This is a film that deals with memories and loss that colour and inhibit the present. The powerful drama delves into these and the accompanying relationships with care and compassion. It is a long film, 137 minutes, but the characters and settings render that timescale completely absorbing.

Paterson France, Germany, USA 2016

Daily from Friday 25th November

paterson-quad

This new film from Jim Jarmusch was the opening film at the Leeds International Film Festival. Jarmusch also scripted the film and the Festival Catalogue quotes him:

“I love variation and repetition in poetry, in music and in art. Whether it’s in Bach or Andy Warhol. In the film I wanted to make this little structure to be a metaphor for life, that every day is a variation on the day before or the day coming up.”

What we get in the film is the slight variations in the life of Paterson (Adam Driver) who lives and works in the city of Paterson. The city is famous for the Great Falls situated on the Passaic River and as the subject an epic poem by William Carlos Williams, a member of the US modernist poetry movement.

Paterson is an amateur poet who works as a local bus driver. The variations in his life and work take place over seven days. We see him frequently writing poetry in his notebook. and there are occasional encounters including with a much younger would-be poet.

Mornings, evening and night-times are spent at his house which he shares with Laura (Golshifteh Farahani) and her dog Marvin (Nellie, playing in a cross-gender role). Laura seems mainly involved in domestic labour. Marvin, a ‘British Bulldog’, clearly is jealous of Paterson. But Paterson take shim for his regular evening walk when he visits a local bar where we see the more local inhabitants and some of the drama in their lives.

The film offers low-key humour. The observation of Paterson and his environs is absorbing. However, he is a slightly fey character and Laura is even more so. I did think that Farahani’s part was seriously underwritten. I thought that Marvin was more developed in character. It would seem though that this will be Nellie’s only film role as an end title is dedicated to her memory. She won the 2016 Palm Dog posthumously.

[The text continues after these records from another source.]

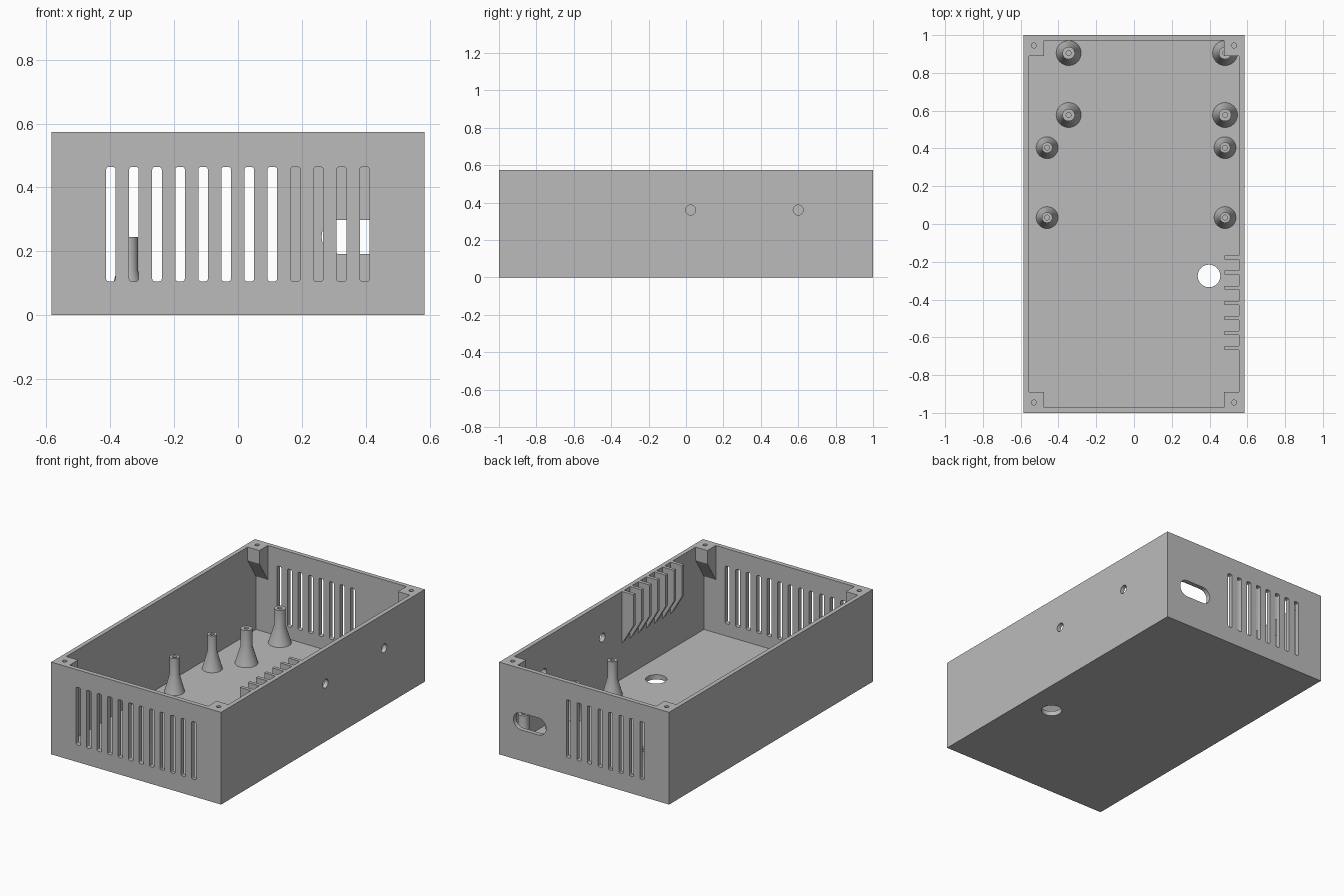
import bpy
import bmesh
from math import pi, cos, sin, radians

cube = bpy.data.objects.get("Cube")
if cube:
    bpy.data.objects.remove(cube, do_unlink=True)

# Overall dimensions
HX, HY, TOP = 0.584, 1.0, 0.573
IX, IY, FLOOR = 0.557, 0.972, 0.03

grey = bpy.data.materials.new("plain_grey")
grey.use_nodes = True
colour = (0.5, 0.5, 0.5, 1)
grey.diffuse_color = colour
grey.node_tree.nodes["Principled BSDF"].inputs["Base Color"].default_value = colour


def rounded(u, v, w, h, r, steps=6):
    """Outline of a rounded rectangle; w = h = 2r gives a circle."""
    points = []
    for k, (su, sv) in enumerate([(1, 1), (-1, 1), (-1, -1), (1, -1)]):
        for i in range(steps + 1):
            a = (k + i / steps) * pi / 2
            points.append((u + su * (w / 2 - r) + r * cos(a),
                           v + sv * (h / 2 - r) + r * sin(a)))
    return points


def circle(u, v, r):
    return rounded(u, v, 2 * r, 2 * r, r)


def rect(u0, v0, u1, v1):
    return [(u0, v0), (u1, v0), (u1, v1), (u0, v1)]


def prisms(name, items):
    """One object from (outline, axis, low, high) extrusions."""
    bm = bmesh.new()
    for outline, axis, low, high in items:
        verts = []
        for u, v in outline:
            co = [u, v]
            co.insert(axis, low)
            verts.append(bm.verts.new(co))
        face = bm.faces.new(verts)
        out = bmesh.ops.extrude_face_region(bm, geom=[face])
        step = [0, 0, 0]
        step[axis] = high - low
        moved = [g for g in out["geom"] if isinstance(g, bmesh.types.BMVert)]
        bmesh.ops.translate(bm, verts=moved, vec=step)
    bmesh.ops.remove_doubles(bm, verts=bm.verts, dist=1e-5)
    return finish(name, bm)


def finish(name, bm):
    bmesh.ops.recalc_face_normals(bm, faces=bm.faces)
    mesh = bpy.data.meshes.new(name)
    bm.to_mesh(mesh)
    bm.free()
    mesh.materials.append(grey)
    obj = bpy.data.objects.new(name, mesh)
    bpy.context.collection.objects.link(obj)
    return obj


def activate(obj):
    bpy.ops.object.select_all(action="DESELECT")
    obj.select_set(True)
    bpy.context.view_layer.objects.active = obj


def cut(obj, items):
    cutter = prisms("cutter", items)
    cutter.hide_render = True
    mod = obj.modifiers.new("cut", "BOOLEAN")
    mod.operation = "DIFFERENCE"
    mod.solver = "EXACT"
    mod.object = cutter
    activate(obj)
    bpy.ops.object.modifier_apply(modifier=mod.name)
    bpy.data.objects.remove(cutter, do_unlink=True)


def smooth(obj):
    activate(obj)
    bpy.ops.object.shade_smooth_by_angle(angle=radians(30))


# Open box with floor and four walls
case = prisms("case_shell", [(rect(-HX, -HY, HX, HY), 2, 0, TOP)])
cut(case, [(rect(-IX, -IY, IX, IY), 2, FLOOR, 1)])


# Vent slots at both ends, cable opening, side holes and floor hole
def slot(i):
    return rounded(-0.398 + 0.0722 * i, 0.285, 0.03, 0.358, 0.008, 3)


openings = [(slot(i), 1, -1.1, -0.9) for i in range(12)]
openings += [(slot(i), 1, 0.9, 1.1) for i in range(8)]
openings.append((rounded(0.374, 0.245, 0.225, 0.106, 0.053), 1, 0.9, 1.1))
openings += [(circle(y, 0.36, 0.027), 0, 0.5, 0.7) for y in (0.025, 0.6)]
openings.append((circle(0.397, -0.275, 0.06), 2, -0.1, 0.1))
cut(case, openings)
smooth(case)

# Corner screw blocks with sloped undersides
for sx, side in ((-1, "right"), (1, "left")):
    for sy, end in ((-1, "front"), (1, "back")):
        outline = [(sy * IY, TOP), (sy * 0.89, TOP),
                   (sy * 0.89, 0.49), (sy * IY, 0.36)]
        block = prisms(f"{end}_{side}_screw_block",
                       [(outline, 0, sx * 0.476, sx * IX)])
        cut(block, [(circle(sx * 0.53, sy * 0.945, 0.013), 2, 0.47, 0.7)])
        smooth(block)

# Row of tapered ribs on the left wall
rib = [(IX, TOP), (0.48, TOP), (0.48, 0.38), (IX, 0.25)]


def rib_outline():
    return [(x, z) for x, z in rib]


prisms("wall_ribs", [(rib_outline(), 1, -0.189 - 0.0795 * i, -0.168 - 0.0795 * i)
                     for i in range(7)])


# Standoff posts: flared base, straight neck and blind screw hole
def post(name, x, y, base, neck):
    profile = [(0, FLOOR), (base, FLOOR), (neck, 0.14), (neck, 0.245),
               (0.013, 0.245), (0.013, 0.15), (0, 0.15)]
    bm = bmesh.new()
    verts = [bm.verts.new((r, 0, z)) for r, z in profile]
    edges = [bm.edges.new(pair) for pair in zip(verts, verts[1:])]
    bmesh.ops.spin(bm, geom=verts + edges, cent=(0, 0, 0), axis=(0, 0, 1),
                   angle=2 * pi, steps=32)
    bmesh.ops.remove_doubles(bm, verts=bm.verts, dist=1e-5)
    obj = finish(name, bm)
    obj.location = (x, y, 0)
    smooth(obj)


for n, y in enumerate((0.905, 0.577)):
    post(f"large_post_right_{n + 1}", -0.346, y, 0.066, 0.033)
    post(f"large_post_left_{n + 1}", 0.482, y, 0.066, 0.033)
for n, y in enumerate((0.404, 0.034)):
    post(f"small_post_right_{n + 1}", -0.46, y, 0.058, 0.028)
    post(f"small_post_left_{n + 1}", 0.482, y, 0.058, 0.028)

The production of the film is well done. The cinematography by Frederick Elmes is clear, direct and makes good use of settings like the Falls. And the editing, by Alfonso Gonçalves, works well and makes some of the humour in its cuts. The composer Carter Logan, who worked on Jarmusch’s last film Only Lovers Left Alive (2013), adds to the irony with judicious music.

I should note that the Sight & Sound review by Henry K. Miller thought this the best work by Jarmusch since Ghost Dog (1999). If your taste is in Jarmusch movies then you will likely enjoy this.

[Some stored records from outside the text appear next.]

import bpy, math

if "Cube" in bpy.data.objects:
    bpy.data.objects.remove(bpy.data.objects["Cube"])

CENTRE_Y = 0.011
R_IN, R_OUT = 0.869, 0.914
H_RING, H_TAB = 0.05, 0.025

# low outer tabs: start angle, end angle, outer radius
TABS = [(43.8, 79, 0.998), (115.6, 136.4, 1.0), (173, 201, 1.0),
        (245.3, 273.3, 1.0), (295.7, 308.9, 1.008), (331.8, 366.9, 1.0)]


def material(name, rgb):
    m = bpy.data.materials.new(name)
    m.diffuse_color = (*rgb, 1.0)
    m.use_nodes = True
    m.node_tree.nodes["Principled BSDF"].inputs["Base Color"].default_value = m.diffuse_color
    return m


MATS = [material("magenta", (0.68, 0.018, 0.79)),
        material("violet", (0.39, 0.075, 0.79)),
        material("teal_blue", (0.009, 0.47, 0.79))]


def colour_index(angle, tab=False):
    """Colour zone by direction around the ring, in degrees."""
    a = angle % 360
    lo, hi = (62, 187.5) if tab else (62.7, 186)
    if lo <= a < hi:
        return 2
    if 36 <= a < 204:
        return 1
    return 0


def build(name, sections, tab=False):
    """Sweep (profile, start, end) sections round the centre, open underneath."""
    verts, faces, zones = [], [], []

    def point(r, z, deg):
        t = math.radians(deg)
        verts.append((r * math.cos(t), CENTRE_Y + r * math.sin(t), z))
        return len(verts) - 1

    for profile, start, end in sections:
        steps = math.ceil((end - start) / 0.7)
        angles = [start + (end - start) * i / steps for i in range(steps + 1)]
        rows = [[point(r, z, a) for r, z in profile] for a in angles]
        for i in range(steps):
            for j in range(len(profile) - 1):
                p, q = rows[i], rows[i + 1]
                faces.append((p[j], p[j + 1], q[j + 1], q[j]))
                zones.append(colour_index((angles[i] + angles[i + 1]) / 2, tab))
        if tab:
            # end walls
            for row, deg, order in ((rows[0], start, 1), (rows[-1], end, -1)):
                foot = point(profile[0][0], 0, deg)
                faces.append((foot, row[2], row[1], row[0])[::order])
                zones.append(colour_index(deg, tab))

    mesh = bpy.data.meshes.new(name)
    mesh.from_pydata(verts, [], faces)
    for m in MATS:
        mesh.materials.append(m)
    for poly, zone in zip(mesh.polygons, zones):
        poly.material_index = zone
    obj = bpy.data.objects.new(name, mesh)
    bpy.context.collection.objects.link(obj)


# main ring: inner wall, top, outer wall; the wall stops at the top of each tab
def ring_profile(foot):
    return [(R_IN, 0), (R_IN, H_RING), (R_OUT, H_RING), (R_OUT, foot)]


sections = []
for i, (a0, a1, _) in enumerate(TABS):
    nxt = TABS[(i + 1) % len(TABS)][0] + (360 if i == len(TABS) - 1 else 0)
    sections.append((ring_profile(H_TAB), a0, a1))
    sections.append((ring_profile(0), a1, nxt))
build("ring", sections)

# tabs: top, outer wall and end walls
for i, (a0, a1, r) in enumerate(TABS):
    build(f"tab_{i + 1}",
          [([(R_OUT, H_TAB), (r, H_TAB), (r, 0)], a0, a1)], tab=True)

Dear White People, USA 2014

Screening at 8.50 p.m. on Thursday August 6th.

Dear-White-People-group

Another chance to see this distinctive and extremely relevant satire on US campus life. I found the film absorbing and interesting but somewhat flawed. Some others at the screenings were more more impressed and it it is certainly very funny at time, though also deliberately disturbing.

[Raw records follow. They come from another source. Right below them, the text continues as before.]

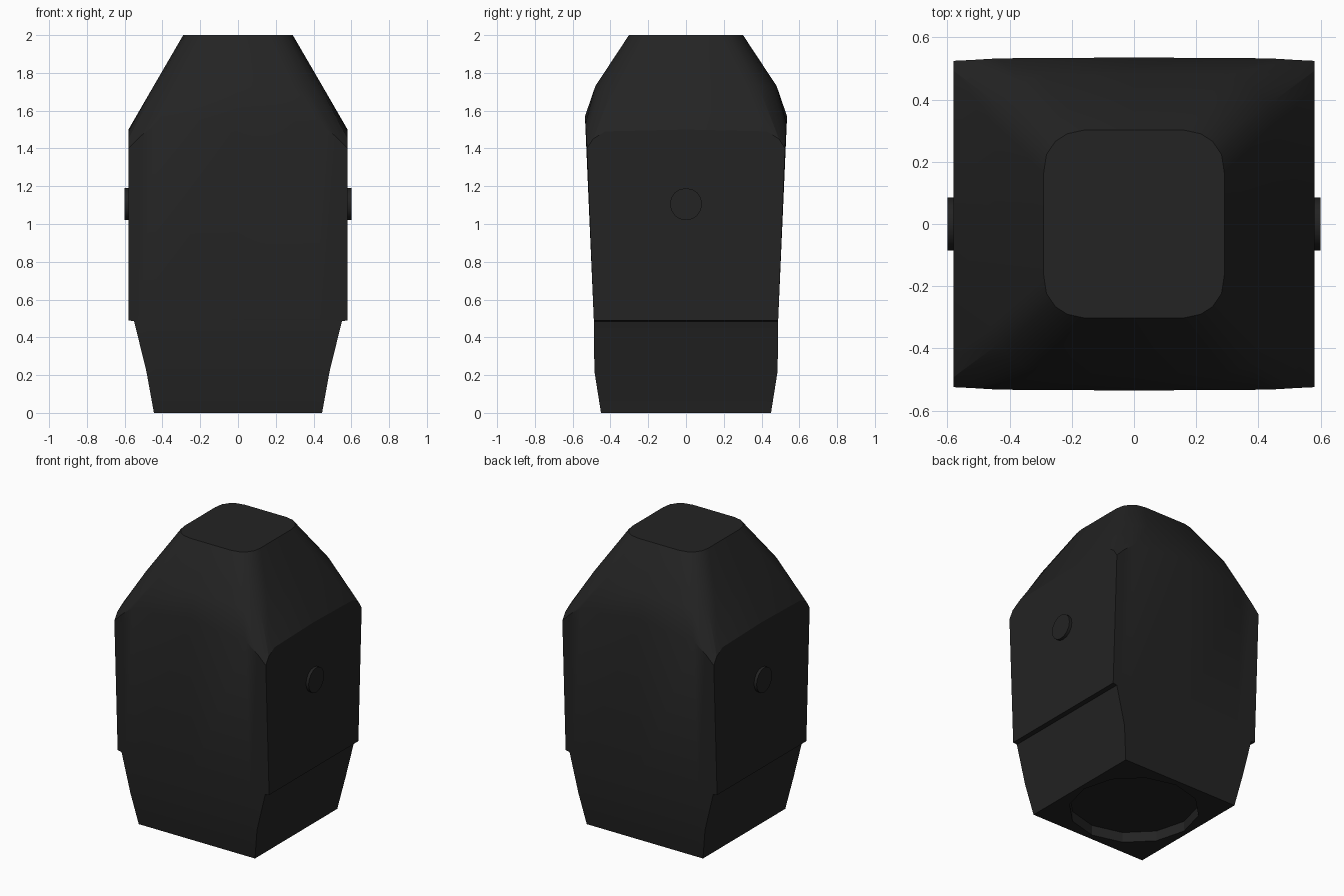
import bpy, bmesh
from math import sin, cos, radians, pi

cube = bpy.data.objects.get("Cube")
if cube:
    bpy.data.objects.remove(cube, do_unlink=True)

black = bpy.data.materials.new("matte_black")
black.use_nodes = True
colour = (0.017, 0.017, 0.017, 1)
black.diffuse_color = colour
black.node_tree.nodes["Principled BSDF"].inputs["Base Color"].default_value = colour

# Quarter outlines as fractions of the half width and half depth
SQUARE = [(1, 0), (1, .8), (1, .93), (1, 1), (.9, 1), (.75, 1), (0, 1)]
SHOULDER = [(1, 0), (1, .8), (1, .92), (1, .98), (.9, .985), (.75, .995), (0, 1)]
ROUNDED = [(1, 0), (1, .55), (.97, .74), (.87, .88), (.74, .96), (.55, 1), (0, 1)]
SOFT = [(1, 0), (1, .66), (.97, .8), (.89, .89), (.8, .95), (.66, 1), (0, 1)]
SHOULDER_Z = [1.5, 1.49, 1.45, 1.4, 1.46, 1.53, 1.57]


def full_ring(quarter, hx, hy, z):
    """Mirror a quarter outline into a closed ring of points."""
    zs = z if isinstance(z, list) else [z] * len(quarter)
    q = [(fx * hx, fy * hy, h) for (fx, fy), h in zip(quarter, zs)]
    half = q + [(-x, y, h) for x, y, h in q[-2::-1]]
    return half + [(x, -y, h) for x, y, h in half[-2:0:-1]]


def twelve_sided(radius, z):
    """Regular polygon with extra points at the middle of each side."""
    ring = []
    for i in range(24):
        r = radius * (cos(pi / 12) if i % 2 else 1)
        ring.append((r * cos(radians(15 * i)), r * sin(radians(15 * i)), z))
    return ring


def finish(obj):
    obj.data.materials.append(black)
    bpy.ops.object.select_all(action='DESELECT')
    obj.select_set(True)
    bpy.context.view_layer.objects.active = obj
    bpy.ops.object.shade_smooth_by_angle(angle=radians(25))


# Body: lofted from the recess in the base up to the flat crown
rings = [
    twelve_sided(.41, .07),
    twelve_sided(.41, 0),
    full_ring(SQUARE, .445, .45, 0),
    full_ring(SQUARE, .485, .485, .22),
    full_ring(SQUARE, .55, .488, .485),
    full_ring(SQUARE, .58, .488, .49),
    full_ring(SHOULDER, .58, .535, SHOULDER_Z),
    full_ring(SOFT, .447, .48, 1.73),
    full_ring(ROUNDED, .29, .302, 2),
]
bm = bmesh.new()
loops = [[bm.verts.new(p) for p in ring] for ring in rings]
for low, high in zip(loops, loops[1:]):
    for i in range(len(low)):
        j = (i + 1) % len(low)
        bm.faces.new((low[i], low[j], high[j], high[i]))
bm.faces.new(loops[0][::-1])
bm.faces.new(loops[-1])
bmesh.ops.recalc_face_normals(bm, faces=bm.faces)
mesh = bpy.data.meshes.new("body")
bm.to_mesh(mesh)
bm.free()
body = bpy.data.objects.new("body", mesh)
bpy.context.collection.objects.link(body)
finish(body)

# Round side buttons
for name, side in (("left_button", 1), ("right_button", -1)):
    bpy.ops.mesh.primitive_cylinder_add(
        vertices=16, radius=.085, depth=.06,
        location=(side * .57, 0, 1.105), rotation=(0, pi / 2, 0))
    button = bpy.context.object
    button.name = name
    finish(button)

Set in the fictional world of Winchester University, the film explores the continuing racism to be found in US Higher Education. Like US police forces Universities over the Atlantic have faced a number of scandals in recent years and the film provocatively picks up on these.

The film makes effective use of film form and style, whilst the young cast are excellent. One of the merits of the film is how it handles a relatively large cast of key characters. These are not fully developed characters, they are there to serve the satire – directed at the white elite, the world of Education and, importantly, the media.

Film fans familiar with the work of Spike Lee will recognize a strong influence in the film. And whilst this first-time director has not yet developed his mature style, this film does offer many of the pleasures and stimulations found in the work of the major US filmmaker.